The Pangolin... Quite an extraordinary creature...
Pangolins are found in Africa and Asia although fossil evidence suggests they evolved in Europe. Unfortunately they are another of the World’s threatened species and are on the red list put together by the International Union for the Conservation of Nature and labelled vulnerable, endangered or critically endangered.

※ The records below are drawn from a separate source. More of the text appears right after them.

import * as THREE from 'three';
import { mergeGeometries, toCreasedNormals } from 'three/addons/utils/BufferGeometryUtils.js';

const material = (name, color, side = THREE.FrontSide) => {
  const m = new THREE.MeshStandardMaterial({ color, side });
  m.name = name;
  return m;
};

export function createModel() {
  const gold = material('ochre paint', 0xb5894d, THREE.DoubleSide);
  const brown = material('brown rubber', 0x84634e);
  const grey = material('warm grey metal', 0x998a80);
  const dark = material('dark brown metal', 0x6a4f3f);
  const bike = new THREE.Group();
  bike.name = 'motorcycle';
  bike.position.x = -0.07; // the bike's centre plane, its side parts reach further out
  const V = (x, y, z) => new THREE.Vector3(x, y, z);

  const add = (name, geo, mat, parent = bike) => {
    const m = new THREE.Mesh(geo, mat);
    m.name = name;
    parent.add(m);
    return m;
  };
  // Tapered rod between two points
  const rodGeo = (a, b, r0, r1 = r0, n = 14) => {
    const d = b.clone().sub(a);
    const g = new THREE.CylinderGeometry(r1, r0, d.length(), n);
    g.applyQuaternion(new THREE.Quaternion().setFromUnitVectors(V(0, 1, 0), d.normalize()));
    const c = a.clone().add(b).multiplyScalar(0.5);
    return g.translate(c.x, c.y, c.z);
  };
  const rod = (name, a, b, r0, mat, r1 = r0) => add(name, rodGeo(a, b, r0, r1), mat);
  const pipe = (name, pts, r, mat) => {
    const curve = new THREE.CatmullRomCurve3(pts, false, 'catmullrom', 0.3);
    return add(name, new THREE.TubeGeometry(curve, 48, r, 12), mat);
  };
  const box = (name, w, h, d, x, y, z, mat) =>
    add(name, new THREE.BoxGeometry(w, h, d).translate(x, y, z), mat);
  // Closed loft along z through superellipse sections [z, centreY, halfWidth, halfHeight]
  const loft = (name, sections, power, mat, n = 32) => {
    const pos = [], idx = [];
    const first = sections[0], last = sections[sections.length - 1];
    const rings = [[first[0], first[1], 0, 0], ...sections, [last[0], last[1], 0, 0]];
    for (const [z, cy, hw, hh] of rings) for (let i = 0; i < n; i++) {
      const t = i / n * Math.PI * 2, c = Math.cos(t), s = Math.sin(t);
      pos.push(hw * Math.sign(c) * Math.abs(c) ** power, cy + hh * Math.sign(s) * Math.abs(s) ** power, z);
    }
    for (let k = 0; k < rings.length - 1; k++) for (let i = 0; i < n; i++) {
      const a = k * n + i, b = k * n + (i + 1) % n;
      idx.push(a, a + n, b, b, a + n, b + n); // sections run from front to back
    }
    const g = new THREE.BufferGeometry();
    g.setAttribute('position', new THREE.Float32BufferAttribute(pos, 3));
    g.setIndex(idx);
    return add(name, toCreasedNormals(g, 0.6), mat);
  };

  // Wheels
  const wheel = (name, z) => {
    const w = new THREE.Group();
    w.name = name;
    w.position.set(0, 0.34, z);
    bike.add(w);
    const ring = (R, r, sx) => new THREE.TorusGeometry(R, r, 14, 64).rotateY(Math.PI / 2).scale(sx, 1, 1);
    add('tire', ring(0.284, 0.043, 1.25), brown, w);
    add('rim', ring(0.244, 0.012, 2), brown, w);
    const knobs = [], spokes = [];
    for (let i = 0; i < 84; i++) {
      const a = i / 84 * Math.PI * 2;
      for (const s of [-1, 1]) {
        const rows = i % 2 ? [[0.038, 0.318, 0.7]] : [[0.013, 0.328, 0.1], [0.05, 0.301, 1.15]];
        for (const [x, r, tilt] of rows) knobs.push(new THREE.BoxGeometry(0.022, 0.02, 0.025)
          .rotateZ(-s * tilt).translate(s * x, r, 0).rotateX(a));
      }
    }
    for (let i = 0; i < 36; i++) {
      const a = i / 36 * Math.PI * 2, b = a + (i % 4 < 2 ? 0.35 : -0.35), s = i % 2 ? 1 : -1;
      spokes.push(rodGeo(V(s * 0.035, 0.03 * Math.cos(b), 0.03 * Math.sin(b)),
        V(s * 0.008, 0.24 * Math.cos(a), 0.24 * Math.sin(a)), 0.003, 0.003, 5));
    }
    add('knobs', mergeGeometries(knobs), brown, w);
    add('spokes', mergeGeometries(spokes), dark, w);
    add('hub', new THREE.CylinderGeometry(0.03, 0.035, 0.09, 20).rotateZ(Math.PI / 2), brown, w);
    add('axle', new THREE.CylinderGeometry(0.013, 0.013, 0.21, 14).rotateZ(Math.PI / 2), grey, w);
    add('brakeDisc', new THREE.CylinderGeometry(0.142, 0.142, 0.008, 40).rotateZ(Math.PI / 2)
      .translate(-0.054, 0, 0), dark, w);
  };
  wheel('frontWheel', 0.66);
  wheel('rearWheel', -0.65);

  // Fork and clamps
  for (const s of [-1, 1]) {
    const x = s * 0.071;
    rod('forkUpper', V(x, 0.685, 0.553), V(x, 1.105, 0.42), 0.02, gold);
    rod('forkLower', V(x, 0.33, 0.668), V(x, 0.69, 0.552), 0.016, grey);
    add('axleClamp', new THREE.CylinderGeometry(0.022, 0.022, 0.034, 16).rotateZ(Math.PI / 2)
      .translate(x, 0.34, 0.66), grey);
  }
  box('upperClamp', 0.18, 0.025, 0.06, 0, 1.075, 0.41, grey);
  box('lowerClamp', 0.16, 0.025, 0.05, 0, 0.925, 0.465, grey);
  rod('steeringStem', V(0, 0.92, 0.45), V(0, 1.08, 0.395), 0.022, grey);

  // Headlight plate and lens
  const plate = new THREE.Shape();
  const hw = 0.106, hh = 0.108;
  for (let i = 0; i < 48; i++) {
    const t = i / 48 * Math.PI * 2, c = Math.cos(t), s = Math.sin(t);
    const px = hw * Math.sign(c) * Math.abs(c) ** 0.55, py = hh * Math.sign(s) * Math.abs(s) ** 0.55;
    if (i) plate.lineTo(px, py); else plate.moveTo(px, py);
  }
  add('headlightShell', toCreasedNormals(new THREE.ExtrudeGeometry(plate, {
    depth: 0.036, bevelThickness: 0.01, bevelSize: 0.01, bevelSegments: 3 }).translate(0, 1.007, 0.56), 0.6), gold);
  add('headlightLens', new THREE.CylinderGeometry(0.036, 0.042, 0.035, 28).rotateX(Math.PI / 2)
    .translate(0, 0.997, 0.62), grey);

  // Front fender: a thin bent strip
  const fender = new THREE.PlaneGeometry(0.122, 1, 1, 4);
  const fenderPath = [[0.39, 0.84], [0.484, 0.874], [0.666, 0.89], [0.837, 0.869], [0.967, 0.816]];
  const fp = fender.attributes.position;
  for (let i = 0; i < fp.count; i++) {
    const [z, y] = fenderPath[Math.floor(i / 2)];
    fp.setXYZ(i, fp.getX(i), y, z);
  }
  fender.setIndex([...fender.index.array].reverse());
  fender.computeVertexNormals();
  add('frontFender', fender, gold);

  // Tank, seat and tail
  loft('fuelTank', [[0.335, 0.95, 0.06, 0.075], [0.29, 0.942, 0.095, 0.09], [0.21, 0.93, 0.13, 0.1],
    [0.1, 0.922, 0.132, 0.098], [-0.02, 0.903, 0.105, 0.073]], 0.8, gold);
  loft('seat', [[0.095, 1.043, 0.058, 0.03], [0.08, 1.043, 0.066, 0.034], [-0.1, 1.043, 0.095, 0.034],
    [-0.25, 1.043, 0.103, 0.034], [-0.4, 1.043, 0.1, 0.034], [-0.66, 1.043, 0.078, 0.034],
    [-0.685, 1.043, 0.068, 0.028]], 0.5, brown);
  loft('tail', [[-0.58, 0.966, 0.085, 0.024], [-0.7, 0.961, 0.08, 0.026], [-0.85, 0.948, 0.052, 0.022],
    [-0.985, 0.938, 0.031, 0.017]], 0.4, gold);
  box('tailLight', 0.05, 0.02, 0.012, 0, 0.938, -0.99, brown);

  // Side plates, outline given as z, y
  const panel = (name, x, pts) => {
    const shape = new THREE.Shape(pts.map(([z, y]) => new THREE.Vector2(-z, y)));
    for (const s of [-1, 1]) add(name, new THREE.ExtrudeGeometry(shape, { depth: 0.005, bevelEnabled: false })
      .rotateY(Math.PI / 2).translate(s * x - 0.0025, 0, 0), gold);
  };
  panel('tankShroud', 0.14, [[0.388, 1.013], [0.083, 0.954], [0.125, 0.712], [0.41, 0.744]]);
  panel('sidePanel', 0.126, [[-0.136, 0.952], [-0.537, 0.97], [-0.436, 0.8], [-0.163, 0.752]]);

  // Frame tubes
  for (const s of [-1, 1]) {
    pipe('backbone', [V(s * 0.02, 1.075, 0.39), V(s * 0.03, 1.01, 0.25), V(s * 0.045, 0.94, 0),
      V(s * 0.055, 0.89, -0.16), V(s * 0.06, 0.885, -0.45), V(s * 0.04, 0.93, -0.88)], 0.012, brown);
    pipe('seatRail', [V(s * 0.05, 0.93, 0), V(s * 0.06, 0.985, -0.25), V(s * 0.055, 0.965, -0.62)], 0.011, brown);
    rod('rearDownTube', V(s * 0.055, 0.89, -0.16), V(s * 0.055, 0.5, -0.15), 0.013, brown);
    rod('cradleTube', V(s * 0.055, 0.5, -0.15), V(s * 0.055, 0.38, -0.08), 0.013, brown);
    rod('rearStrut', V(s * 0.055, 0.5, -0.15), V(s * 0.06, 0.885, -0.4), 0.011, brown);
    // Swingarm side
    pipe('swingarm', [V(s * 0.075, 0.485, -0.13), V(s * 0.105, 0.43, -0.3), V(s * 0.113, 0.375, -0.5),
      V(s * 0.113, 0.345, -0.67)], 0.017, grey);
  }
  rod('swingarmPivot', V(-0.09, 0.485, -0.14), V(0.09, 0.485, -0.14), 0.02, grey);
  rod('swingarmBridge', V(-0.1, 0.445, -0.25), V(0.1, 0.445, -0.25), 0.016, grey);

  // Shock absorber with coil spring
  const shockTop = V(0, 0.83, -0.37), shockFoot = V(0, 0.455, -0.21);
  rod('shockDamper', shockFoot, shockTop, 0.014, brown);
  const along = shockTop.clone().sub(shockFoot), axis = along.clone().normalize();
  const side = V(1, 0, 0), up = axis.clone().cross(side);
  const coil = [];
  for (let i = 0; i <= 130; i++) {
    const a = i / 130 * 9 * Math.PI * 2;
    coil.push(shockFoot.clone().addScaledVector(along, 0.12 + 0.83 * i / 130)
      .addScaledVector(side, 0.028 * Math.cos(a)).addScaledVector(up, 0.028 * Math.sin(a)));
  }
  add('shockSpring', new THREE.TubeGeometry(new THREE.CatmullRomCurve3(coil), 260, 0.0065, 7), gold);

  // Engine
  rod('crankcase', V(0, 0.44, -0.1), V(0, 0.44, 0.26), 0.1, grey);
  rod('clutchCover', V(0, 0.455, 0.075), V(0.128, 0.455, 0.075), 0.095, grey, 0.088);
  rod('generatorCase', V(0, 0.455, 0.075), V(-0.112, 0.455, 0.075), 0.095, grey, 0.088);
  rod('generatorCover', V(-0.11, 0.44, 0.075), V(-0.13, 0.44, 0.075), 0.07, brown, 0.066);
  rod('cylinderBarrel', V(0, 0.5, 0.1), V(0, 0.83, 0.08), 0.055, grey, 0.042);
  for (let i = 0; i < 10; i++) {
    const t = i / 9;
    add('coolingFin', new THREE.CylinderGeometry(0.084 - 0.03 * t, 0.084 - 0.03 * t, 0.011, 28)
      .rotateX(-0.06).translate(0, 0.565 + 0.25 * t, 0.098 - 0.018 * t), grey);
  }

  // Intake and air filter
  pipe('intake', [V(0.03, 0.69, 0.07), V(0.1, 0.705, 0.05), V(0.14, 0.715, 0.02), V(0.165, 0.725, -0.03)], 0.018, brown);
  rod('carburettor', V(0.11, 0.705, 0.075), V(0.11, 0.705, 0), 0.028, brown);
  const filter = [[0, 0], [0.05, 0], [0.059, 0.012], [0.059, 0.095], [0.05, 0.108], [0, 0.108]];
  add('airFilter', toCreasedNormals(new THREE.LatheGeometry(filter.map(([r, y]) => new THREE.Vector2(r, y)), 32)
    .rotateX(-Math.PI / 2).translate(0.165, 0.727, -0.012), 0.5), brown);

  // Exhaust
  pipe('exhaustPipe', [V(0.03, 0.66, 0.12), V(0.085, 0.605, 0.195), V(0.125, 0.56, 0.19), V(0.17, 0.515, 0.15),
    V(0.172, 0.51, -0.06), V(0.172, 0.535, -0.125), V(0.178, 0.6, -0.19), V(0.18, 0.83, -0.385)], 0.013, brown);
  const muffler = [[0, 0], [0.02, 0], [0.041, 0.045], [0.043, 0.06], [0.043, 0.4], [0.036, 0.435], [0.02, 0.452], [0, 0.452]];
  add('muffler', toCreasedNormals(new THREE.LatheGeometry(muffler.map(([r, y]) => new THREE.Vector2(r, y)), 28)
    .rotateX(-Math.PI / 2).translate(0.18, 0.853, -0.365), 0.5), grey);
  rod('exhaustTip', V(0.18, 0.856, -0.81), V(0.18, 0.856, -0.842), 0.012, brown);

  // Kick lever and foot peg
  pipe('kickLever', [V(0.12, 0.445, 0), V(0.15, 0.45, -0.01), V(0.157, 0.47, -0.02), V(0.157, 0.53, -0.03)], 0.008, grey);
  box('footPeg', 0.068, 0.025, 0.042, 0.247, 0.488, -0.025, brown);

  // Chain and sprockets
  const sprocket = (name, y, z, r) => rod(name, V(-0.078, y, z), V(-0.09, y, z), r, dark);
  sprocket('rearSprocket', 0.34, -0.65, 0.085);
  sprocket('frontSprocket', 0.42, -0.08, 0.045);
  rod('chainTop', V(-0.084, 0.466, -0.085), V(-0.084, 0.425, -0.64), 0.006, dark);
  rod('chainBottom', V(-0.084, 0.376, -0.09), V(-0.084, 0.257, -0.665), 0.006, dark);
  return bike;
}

These extraordinary mammals are hunted for their meat and for use in traditional medicine and as fashion accessories.
The name ‘Pangolin’ comes from the Malay word ‘penggulung’ meaning ‘one that rolls up’. When threatened a pangolin will roll up to protect itself.

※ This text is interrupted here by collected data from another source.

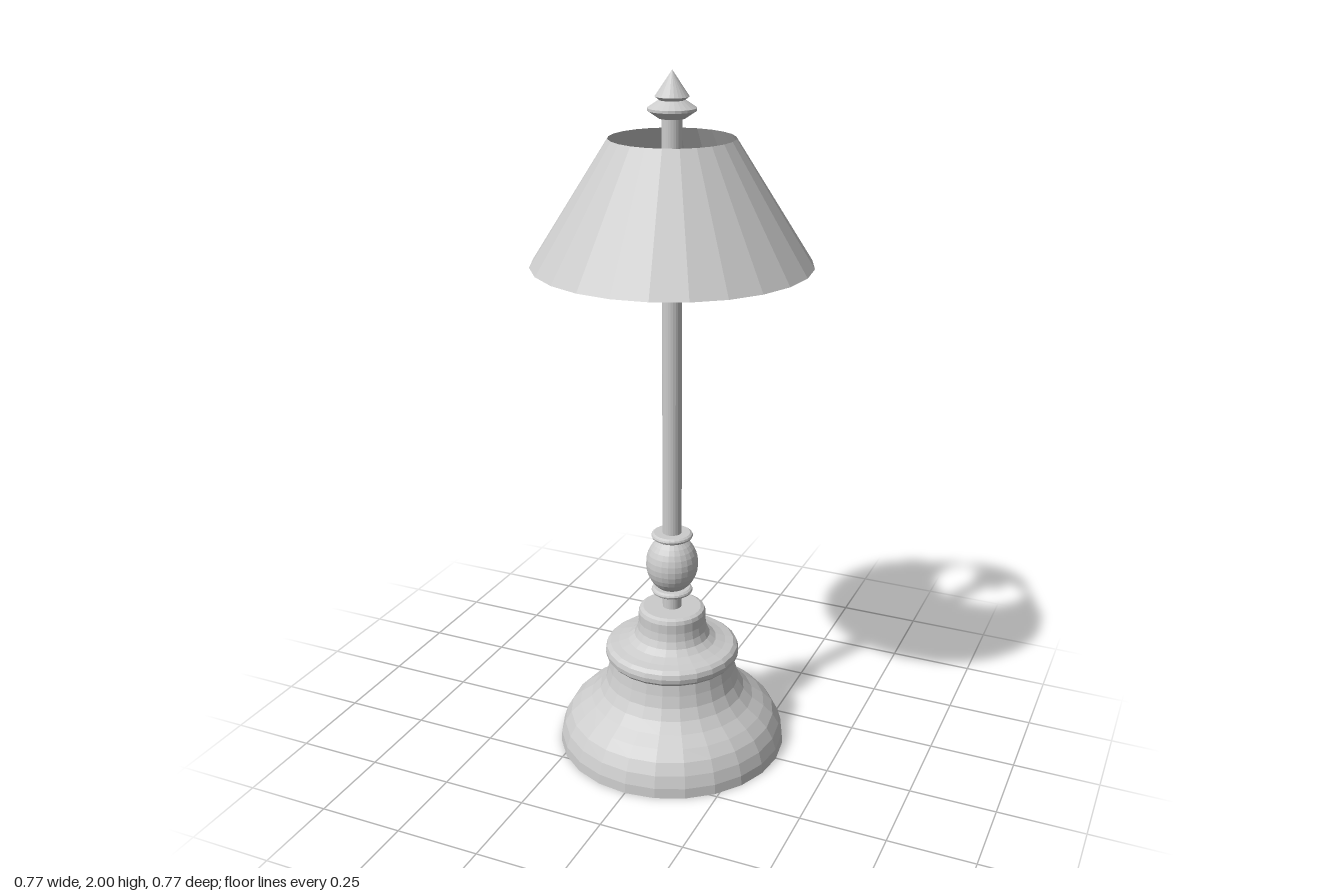
import * as THREE from 'three';

const SIDES = 24;

export function createModel() {
  const lamp = new THREE.Group();
  lamp.name = 'tableLamp';
  const solid = new THREE.MeshStandardMaterial({ color: 0xcccccc, flatShading: true });
  const thin = new THREE.MeshStandardMaterial({ color: 0xcccccc, flatShading: true, side: THREE.DoubleSide });

  const add = (name, geometry, y = 0, material = solid) => {
    const mesh = new THREE.Mesh(geometry, material);
    mesh.name = name;
    mesh.position.y = y;
    lamp.add(mesh);
    return mesh;
  };
  // Turned part from [radius, height] pairs, bottom to top
  const turned = (name, profile, sides = SIDES) =>
    add(name, new THREE.LatheGeometry(profile.map(([r, y]) => new THREE.Vector2(r, y)), sides));

  // Bell-shaped foot with a rolled collar and a short neck
  turned('base', [
    [0, 0], [0.34, 0], [0.338, 0.03], [0.327, 0.065], [0.308, 0.098], [0.28, 0.125],
    [0.245, 0.15], [0.218, 0.178], [0.2, 0.21], [0.19, 0.245], [0.184, 0.28],
    [0.19, 0.281], [0.198, 0.29], [0.2, 0.304], [0.196, 0.318], [0.185, 0.327],
    [0.16, 0.332], [0.132, 0.341], [0.113, 0.356], [0.104, 0.376], [0.1, 0.4],
    [0.1, 0.428], [0.096, 0.439], [0.086, 0.444], [0, 0.444],
  ]);

  // Stem running from the base up to the finial
  add('stem', new THREE.CylinderGeometry(0.028, 0.028, 1.46, SIDES), 1.16);

  // Egg-shaped knob between two thin rings
  add('knob', new THREE.SphereGeometry(0.077, SIDES, 16).scale(1, 1.16, 1), 0.585);
  for (const [name, y] of [['lowerRing', 0.499], ['upperRing', 0.675]]) {
    turned(name, [
      [0, y - 0.009], [0.053, y - 0.009], [0.059, y - 0.005], [0.061, y],
      [0.059, y + 0.005], [0.053, y + 0.009], [0, y + 0.009],
    ]);
  }

  // Open conical shade
  add('shade', new THREE.CylinderGeometry(0.171, 0.387, 0.34, SIDES, 1, true), 1.655, thin);

  // Finial: double-bevelled disc with a pointed cap
  turned('finialDisc', [
    [0, 1.876], [0.036, 1.876], [0.066, 1.896], [0.066, 1.903], [0.036, 1.923], [0, 1.923],
  ]);
  turned('finialTip', [[0, 1.923], [0.034, 1.923], [0.046, 1.932], [0, 2]]);

  return lamp;
}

Pangolins look quite unlike any other creature on our planet for they are the only mammal that is covered by scales and strangely their closest relatives are carnivores.
The scales are made of keratin, just like finger nails and their scales make up 20% of their body weight.
This mammal can consume up to 70,000 ants per day which works out as 73 million ants a year!
Pangolins have long, sticky tongues, which are often longer than their body and attached near its pelvis and last pair of ribs. If a pangolin fully extends its tongue, it is longer than the animal’s head and body!
Pangolins don't have teeth, instead, they have keratinous spines in their stomach and swallow stones that help them grind up their food in much the same manner as a bird’s gizzard.
Facts thanks to Discover Wildlife.